Manifesting in a range of ways, ABI is one of a range of factors which make people more likely to come into contact with the criminal justice system and less able to comply with its directions once they do. In fact, research commissioned by Corrections several years ago revealed that 44% of men and 33% of women in Victoria’s prisons have an ABI – an extraordinary figure which should tell us that something is terribly wrong under the metaphorical bonnet of the justice system.

Few among the general population, after all, have a hope of understanding the complex processes and language of a courtroom. Few would not be intimidated by an interaction with police or frightened when flung into a cell. When the experience is compounded by cognitive impairment, by potential mental illness, or by the prior experience of victimisation to which we know that people with ABI are vulnerable, then this experience becomes even more alienating.

Yet many police do not ask or even understand what an ABI is; most courts lack flexible or appropriate sentencing options; and our prisons systems – confirmed by last year’s Ombudsman’s report as effectively operating in a disability environment – are ill equipped to respond effectively. As a result, people with ABI, like people with other forms of disability, are cycled in and out of the prison system – unlikely to comply with orders, unable to understand the process, released to homelessness and inadequate support which means they turn to offending to get by.

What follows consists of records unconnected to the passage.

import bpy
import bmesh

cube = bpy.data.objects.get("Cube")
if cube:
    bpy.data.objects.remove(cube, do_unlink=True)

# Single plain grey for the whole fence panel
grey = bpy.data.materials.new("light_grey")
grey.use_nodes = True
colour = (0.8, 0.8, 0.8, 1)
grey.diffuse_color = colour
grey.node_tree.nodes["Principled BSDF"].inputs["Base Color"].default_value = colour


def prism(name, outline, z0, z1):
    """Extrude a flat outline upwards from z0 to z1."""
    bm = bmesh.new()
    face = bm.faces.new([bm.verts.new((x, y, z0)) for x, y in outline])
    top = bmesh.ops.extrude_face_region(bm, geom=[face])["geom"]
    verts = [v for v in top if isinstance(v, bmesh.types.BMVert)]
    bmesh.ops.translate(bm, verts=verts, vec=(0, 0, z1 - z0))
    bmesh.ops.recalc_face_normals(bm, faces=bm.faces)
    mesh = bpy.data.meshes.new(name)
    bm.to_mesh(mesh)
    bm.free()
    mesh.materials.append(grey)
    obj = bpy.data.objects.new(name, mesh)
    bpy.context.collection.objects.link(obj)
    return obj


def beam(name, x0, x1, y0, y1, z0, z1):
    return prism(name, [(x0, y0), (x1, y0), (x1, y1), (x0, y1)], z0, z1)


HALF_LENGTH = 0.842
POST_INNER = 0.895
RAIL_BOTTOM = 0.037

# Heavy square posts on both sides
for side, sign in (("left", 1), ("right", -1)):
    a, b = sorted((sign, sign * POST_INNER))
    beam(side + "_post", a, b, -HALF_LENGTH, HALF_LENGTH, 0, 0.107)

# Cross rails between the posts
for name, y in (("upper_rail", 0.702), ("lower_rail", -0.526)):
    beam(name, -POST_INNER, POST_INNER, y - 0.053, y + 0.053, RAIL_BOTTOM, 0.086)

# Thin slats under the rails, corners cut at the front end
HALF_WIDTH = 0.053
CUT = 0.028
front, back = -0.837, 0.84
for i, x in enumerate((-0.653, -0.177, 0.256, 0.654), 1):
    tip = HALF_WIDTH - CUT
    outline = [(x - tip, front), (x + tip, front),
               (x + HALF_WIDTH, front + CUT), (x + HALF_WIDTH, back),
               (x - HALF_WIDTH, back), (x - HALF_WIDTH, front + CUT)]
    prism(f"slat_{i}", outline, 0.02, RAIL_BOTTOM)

Governments are recognising that this makes no fiscal or social policy sense but they struggle to grapple with how to begin to undo this mess. This is why our Enabling Justice project – a partnership between the Centre for Innovative Justice and Jesuit Social Services – is using the voices of people who have an ABI and who have experienced the criminal justice system, to design better responses. Their stories – and their participation in a Justice Users Group (JUG), which puts their voices front and centre – help to identify tangible ways to make each interaction more constructive and effective.  A podcast with JUG members Kerry and John can be found here.

Many of these suggestions are specific to people with ABI. As Brain Injury Awareness week also highlights, however, only a small proportion of ABI is identified. This means that we have to design the entire system differently – assuming that, if someone has come into contact with the criminal justice system, they are potentially already vulnerable.

Yes, there are a small number of hardened offenders in our prison for whom there seems no other option but incarceration. The majority of those in our prisons, however, are likely to have come from one of only a few Victorian postcodes and a background of intergenerational unemployment. They are unlikely to have completed their education. They are likely to have a substance abuse problem or mental illness. They are likely to be homeless. If they are a woman they are likely to have experienced family violence or childhood sexual assault. They may have a gambling addiction and be coerced into crime to pay off their debts. What’s more, by coming into contact with the criminal justice system, their situation is likely to have been made significantly worse.

Given that we know this, we have to design a system that takes this knowledge into account. Doing so is not about making excuses or letting people off the hook. It is about recognising that the community is losing money from a system which, in far too many cases, cements the commission of further crime, rather than prevents it.

It is also about recognising that people with ABI need justice to function as a positive, rather than a negative, intervention in their lives – treating them with the dignity and offering them the hope that the rest of the community rightly expects.

Rob Hulls                                                                Julie Edwards
Director                                                                  CEO
Centre for Innovative Justice                           Jesuit Social Services